By Dev Kar, January 22, 2016
Several recent studies have indicated that capital flight (defined as outflows of licit and illicit capital from developing countries) has serious consequences for economic performance and well-being. For example, a 2012 IMF study based on a panel regression of 103 developing countries over 2001-07, found that country-specific factors such as institutional quality and domestic credit markets have little impact on a country’s ability to translate capital inflows into domestic investment.
By Joseph Spanjers, December 15, 2015
This reflects a refinement in how we calculated our estimates for 37 countries, including major emerging economies like Mexico, South Africa, and Turkey. These countries join 19 others for which we were able to use more detailed data to capture how much money flowed out illicitly. As a result, our estimate for 2013 was a total outflow of a staggering US$1.1 trillion—and the world actually crossed this trillion mark in 2011.
By Christine Clough, October 26, 2015
When the States Parties to the UN Convention against Corruption (UNCAC) and official observers gather in St Petersburg next week for the 6th Conference of States Parties (COSP), the UNCAC Coalition will be advocating for enhanced language...
By Tom Cardamone, October 6, 2015
A Quarterly Newsletter on the Work of Global Financial Integrity from June to September 2015
Global Financial Integrity is pleased to present GFI Engages
, a quarterly newsletter created to highlight events at GFI and in the world of illicit financial flows.

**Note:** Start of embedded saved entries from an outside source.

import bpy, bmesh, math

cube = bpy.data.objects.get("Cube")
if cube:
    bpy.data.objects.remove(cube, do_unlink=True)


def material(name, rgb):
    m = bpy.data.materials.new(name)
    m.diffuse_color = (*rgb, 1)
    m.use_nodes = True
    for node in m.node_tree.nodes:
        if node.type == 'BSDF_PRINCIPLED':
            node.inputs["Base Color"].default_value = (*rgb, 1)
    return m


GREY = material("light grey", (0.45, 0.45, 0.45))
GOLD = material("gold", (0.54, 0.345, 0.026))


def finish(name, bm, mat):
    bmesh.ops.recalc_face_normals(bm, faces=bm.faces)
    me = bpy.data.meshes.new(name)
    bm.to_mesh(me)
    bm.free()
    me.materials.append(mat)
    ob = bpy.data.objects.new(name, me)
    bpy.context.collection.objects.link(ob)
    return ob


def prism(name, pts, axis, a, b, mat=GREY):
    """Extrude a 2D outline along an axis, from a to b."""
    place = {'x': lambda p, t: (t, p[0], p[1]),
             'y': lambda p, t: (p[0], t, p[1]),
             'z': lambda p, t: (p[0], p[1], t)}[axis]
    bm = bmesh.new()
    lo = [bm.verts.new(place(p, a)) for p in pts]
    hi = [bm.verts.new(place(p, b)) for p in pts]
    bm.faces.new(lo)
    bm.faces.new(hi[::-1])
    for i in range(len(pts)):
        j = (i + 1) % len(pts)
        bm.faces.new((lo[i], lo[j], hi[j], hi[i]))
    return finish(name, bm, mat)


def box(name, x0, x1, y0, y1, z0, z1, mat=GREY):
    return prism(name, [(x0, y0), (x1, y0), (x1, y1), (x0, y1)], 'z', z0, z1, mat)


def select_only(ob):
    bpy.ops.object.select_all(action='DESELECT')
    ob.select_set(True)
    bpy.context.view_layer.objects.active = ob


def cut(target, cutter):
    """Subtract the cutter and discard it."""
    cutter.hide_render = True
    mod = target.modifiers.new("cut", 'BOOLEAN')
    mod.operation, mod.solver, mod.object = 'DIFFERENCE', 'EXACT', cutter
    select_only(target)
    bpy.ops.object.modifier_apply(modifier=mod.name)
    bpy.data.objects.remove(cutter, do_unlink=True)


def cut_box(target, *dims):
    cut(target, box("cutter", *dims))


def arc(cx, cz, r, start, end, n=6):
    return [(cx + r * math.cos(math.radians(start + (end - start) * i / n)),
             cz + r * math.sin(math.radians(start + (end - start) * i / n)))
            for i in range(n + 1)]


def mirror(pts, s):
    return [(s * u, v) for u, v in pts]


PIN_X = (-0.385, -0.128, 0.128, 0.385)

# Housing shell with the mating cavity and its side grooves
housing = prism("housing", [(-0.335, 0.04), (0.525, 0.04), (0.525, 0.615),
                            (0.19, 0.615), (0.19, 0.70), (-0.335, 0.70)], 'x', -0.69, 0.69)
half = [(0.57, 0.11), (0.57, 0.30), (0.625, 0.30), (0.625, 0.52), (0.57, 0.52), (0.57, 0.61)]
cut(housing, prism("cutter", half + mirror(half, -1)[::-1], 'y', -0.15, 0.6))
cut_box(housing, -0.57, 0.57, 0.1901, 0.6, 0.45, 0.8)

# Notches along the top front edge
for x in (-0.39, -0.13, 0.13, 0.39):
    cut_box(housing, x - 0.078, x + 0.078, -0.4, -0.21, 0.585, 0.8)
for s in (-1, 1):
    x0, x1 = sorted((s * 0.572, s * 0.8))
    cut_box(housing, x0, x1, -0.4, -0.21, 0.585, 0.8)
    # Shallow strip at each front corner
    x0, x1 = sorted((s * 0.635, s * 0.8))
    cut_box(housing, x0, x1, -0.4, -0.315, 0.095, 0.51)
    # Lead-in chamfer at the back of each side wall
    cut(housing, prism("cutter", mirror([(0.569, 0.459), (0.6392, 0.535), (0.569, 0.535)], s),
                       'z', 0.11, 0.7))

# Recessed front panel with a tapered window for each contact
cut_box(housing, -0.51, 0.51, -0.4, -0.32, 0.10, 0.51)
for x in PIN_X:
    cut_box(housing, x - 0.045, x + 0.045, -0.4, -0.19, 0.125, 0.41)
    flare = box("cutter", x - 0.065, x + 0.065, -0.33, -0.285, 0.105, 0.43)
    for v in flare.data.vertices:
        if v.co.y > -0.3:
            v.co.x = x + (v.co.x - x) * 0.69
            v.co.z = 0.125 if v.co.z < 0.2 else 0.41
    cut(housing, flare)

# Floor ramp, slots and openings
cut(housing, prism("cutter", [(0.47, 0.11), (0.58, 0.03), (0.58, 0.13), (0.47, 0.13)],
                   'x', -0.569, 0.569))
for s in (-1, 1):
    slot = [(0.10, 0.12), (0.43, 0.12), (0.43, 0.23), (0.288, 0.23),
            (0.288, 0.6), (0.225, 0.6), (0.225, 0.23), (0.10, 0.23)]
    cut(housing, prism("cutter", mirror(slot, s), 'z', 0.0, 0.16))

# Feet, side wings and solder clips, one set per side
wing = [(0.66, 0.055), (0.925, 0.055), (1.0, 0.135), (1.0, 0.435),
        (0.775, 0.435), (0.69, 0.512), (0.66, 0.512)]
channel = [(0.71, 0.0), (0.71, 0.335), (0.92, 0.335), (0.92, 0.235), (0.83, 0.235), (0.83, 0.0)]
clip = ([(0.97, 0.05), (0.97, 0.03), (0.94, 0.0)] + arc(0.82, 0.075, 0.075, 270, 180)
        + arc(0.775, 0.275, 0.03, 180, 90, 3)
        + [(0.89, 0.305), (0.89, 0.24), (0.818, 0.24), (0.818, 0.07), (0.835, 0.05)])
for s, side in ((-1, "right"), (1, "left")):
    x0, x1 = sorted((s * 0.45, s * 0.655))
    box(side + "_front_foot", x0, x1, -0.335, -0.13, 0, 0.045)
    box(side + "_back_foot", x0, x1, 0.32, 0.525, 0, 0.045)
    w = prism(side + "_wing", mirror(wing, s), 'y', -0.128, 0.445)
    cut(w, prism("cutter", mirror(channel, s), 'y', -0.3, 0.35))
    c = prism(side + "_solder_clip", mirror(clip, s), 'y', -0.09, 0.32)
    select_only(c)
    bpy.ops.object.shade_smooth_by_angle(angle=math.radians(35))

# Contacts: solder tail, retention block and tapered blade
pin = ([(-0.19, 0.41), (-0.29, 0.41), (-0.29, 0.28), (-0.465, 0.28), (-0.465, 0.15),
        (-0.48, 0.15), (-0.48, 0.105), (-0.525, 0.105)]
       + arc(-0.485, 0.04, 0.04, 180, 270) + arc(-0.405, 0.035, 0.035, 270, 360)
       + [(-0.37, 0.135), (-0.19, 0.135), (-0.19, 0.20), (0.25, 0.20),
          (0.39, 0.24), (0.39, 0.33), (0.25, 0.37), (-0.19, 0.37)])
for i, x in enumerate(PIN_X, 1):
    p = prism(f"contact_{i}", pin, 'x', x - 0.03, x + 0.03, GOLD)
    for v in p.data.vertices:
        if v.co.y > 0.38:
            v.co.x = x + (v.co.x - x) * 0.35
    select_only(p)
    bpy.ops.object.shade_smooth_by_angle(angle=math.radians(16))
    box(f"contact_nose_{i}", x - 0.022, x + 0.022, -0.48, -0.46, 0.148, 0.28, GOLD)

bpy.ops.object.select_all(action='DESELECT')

We look forward to keeping you updated on our research, advocacy, high level engagement, and media presence. The following items represent just a fraction of what GFI has been up to since March, so make sure to check our website
for frequent updates.
Global Financial Integrity Conference: Illicit Financial Flows: The Most Damaging Economic Problem Facing the Developing World
Based on the culmination of work GFI has done with the support of the Ford Foundation including a book by GFI, the conference included discussions and keynote remarks from experts on the nature of IFFs, country-level perspectives, and how and why curtailing these IFFs should be a priority for the global community.
By Christine Clough, September 1, 2015
Flight Capital and Illicit Financial Flows to and from Myanmar: 1960-2013
Please join Global Financial Integrity (GFI) for a panel discussion on Thursday, September 10 at the National Press Club in Washington, DC. Based on a forthcoming report by GFI, the panel will discuss the dynamics of illicit financial flows (IFFs) and economic opacity in Myanmar since 1960, and the economic ramifications these trends have had and continue to have on the country’s development.
The panel will include:
Global Financial Integrity
Senior Associate, Asia Program
Bakrie Chair in Southeast Asia Studies
Carnegie Endowment for International Peace
Embassy of Finland
And will be moderated by:
Global Financial Integrity
By Sophie Haggerty, August 6, 2015
Academics Stand Against Poverty, the Yale Global Justice Program, and Global Financial Integrity invite submissions of original essays of ca. 7,000 to 9,000 words on the intelligent use of incentives toward curtailing corporations’ use of tax evasion and avoidance, abusive transfer pricing and all forms of illicit financial flows. All prizes are named in honor of Amartya Sen, whose work has shown how the rigor of economic thinking can be brought to bear on normative and practical questions of great human significance. For more details, please see the contest web page.
By Heather Lowe, August 6, 2015
We have the financial transparency ideas, now we need the right open data standards to go with them!
As a member of the Financial Transparency Coalition (FTC), Global Financial Integrity is seeking proposals from experts in the area of data standards for a consultant to produce a scoping study that identifies the range of open data standards that might accompany the FTC’s transparency platform and an assessment of the related political challenges and opportunities.
Deadline for applications is August 21 ! Please see the Request for Proposals (RFP) for complete information.
By Heather Lowe, July 22, 2015
Law Firm Focuses Attention on Practice Illicitly Draining Over US$700 Billion per Year from Developing and Emerging Economies
While much of GFI’s focus is on improving the capacities of customs departments, it is unfortunately rare for us to find American law firms writing articles on customs issues applicable to our work. Attorneys at the global law firm of White & Case have recently published one worth reading, however.
The authors are noting the increase of U.S. enforcement in the customs area, and most of the cases cited involve trade misinvoicing/fraud, a practice which accounts for about 80 percent of GFI’s illicit financial flows estimates—illegally draining US$730 billion from developing and emerging economies in 2012.